Tim O’Leary (antenatal educator and therapist): You might have noticed as you become a new parent that there are so many people around you with really strong opinions, or great advice, or lots of certain tips that they might be offering your way. Well, that’s all well and good but some of that advice may not really fit with you, and it might be because it just doesn’t match what your baby’s like, or it doesn’t match because it doesn’t feel right. Part of this process is that you’re trying to find your way as a parent through a particular maze and part of that is to thinking about ‘Well what this task is about is about me building up my sense of judgment about what’s the right thing to do’ and that that may not just appear on day one. It might be something that you just keep working away at and building up your confidence in that regard. I would encourage you to just trust that will emerge, and even if that hasn’t been there in the first couple of weeks, don’t be worried about that. More just think ‘I’m building this and it’s like a skill that I’m building’.
Jenelle (mother of Oliver, 19 months): Sometimes you just know what to do. Sometimes you don’t and that’s when you refer to kind of books, or I guess, close advice from family members and I’ve kind of just used that as a guide. But also not taken it too seriously, because then you start getting to a point where you go ‘Oh my child’s not saying 5 words’. For instance, the other day I was looking up at what a 19 month old should be doing and Oliver says 5 words and it’s they should have 20 words, and then you start over-reacting, thinking they’ve got some speech disorder. When you ask around and a lot of people say ‘No he’s just really physical and that’s what he’s working on now and he’ll talk when he’ll talk’. Yes I’ve been getting my information from a variety of sources, but trying to analyse what’s real in this situation and what not to take on.
Tim O’Leary: Part of what you need to understand as a new parent is, conflicting advice, and this is not about you being dictated to by ‘experts’ or people who are very passionate about these subjects. This is about you taking onboard what they might have to say, but then letting yourself find your answer. What feels right for you and your partner in terms of what fits best for your baby, because at the end of the day, often what works for babies are very individual factors that don’t necessarily match your baby. Having said that, there are times as a parent where, you’ve got to know what to trust.
You’ve got to know to trust your gut instinct, because if you’ve got a feeling that something’s not right, just act on that. If you really feel like something’s not right here, then that’s when you act on that gut feeling and you go down to your GP and if there was nothing wrong with your baby, you’ve lost nothing.
Shabana and Cameron (parents of Aurora, 18 months): You can’t avoid information when you’re a new parent. It’s just thrust on you. But I think you’ve just got to keep your mind open for a specific thing, things that you need, for your family. You’ll identify stuff that’s like ‘I actually really need some advice with that’.
Mitch and Olivia (parents of Ellora, 4 years, and Adeline, 18 months): I mainly try and get advice, like I go and ask people for certain questions.

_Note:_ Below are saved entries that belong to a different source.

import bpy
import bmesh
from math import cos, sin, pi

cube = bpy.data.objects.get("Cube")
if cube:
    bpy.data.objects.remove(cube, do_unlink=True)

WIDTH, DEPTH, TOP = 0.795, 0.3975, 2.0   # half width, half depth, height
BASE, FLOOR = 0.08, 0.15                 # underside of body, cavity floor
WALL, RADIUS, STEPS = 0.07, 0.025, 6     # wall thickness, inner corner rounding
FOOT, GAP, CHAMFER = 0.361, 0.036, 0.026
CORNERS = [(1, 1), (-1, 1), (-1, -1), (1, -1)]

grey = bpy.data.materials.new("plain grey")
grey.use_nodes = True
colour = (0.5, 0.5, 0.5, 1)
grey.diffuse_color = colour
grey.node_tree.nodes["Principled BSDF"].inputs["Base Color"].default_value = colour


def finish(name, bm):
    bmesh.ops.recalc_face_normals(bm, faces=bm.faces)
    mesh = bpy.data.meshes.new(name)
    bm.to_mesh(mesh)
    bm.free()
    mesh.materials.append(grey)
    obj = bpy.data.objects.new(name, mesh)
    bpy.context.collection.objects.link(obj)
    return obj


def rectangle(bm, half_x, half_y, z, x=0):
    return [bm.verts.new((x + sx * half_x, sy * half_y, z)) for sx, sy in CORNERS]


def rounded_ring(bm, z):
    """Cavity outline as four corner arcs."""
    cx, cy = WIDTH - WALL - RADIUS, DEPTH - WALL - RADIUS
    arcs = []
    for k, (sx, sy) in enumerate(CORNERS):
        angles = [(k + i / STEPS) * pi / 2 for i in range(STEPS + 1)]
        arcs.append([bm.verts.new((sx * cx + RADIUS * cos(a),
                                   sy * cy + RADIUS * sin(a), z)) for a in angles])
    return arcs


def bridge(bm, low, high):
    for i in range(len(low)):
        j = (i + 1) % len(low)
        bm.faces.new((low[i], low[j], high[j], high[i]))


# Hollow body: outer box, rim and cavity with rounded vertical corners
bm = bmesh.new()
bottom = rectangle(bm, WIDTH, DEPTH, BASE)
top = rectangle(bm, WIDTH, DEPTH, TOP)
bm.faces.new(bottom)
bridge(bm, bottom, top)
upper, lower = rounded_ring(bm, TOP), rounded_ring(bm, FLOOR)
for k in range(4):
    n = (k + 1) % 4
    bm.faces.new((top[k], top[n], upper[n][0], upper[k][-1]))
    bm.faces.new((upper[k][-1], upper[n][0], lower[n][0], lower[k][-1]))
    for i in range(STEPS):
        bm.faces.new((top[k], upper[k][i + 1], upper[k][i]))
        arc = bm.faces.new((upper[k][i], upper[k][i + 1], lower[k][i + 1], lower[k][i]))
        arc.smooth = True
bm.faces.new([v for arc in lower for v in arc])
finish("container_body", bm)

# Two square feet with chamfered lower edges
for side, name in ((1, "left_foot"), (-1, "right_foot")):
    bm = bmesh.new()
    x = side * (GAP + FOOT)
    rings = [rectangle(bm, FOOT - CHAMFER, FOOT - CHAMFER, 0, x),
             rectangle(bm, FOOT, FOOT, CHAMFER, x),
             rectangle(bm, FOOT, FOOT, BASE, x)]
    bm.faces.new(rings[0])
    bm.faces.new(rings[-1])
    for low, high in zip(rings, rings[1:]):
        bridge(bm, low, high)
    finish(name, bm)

You ask the people that you know will be helpful.
Troy (father of Matilda, 8 years, and Charlie, 4 years): I think the scariest part is when you feel isolated. And I went through a period like that where I felt isolated, felt by myself, and to find a group of people that you can either learn from, or just discuss what’s going on. I remember early days when Charlie, my little boy, was a baby and wouldn’t go to sleep. One of the most comforting thoughts I had when I was walking up and down the hallway, rocking him to sleep, was that, at the same time, there was maybe 100 other dads in 5 kilometre radius of me doing exactly the same thing. Just that idea of being part of this silent little category of blokes, gave me a lot of comfort that it wasn’t just me that was up at 3 o’clock in the morning trying to do this.
Jenelle: Whether you’re one parent or 2 parents, you need other people. It’s a community that helps raise a child and that’s become really important for me – that Oliver has family around him. Because they shape the way you grow up. We’ve all been shaped by our grandparents and uncles and aunts. So that’s been really important for me.
Troy: My family’s in South Australia. I’m in New South Wales so I don’t have much support. It’s been hard. You have the parents of your kids’ friends are a big thing. You find people that you trust and you like. But I think the biggest supports I’ve had, are the parents of my kids’ friends.
Tim O’Leary: I want people to know that there are other people around them who will be a source of support and sometimes advice. And often that advice is something you’ve got to work with. You don’t take it always on face value but it gives you something to think about, and that’s what key in finding your way through the maze of parenting.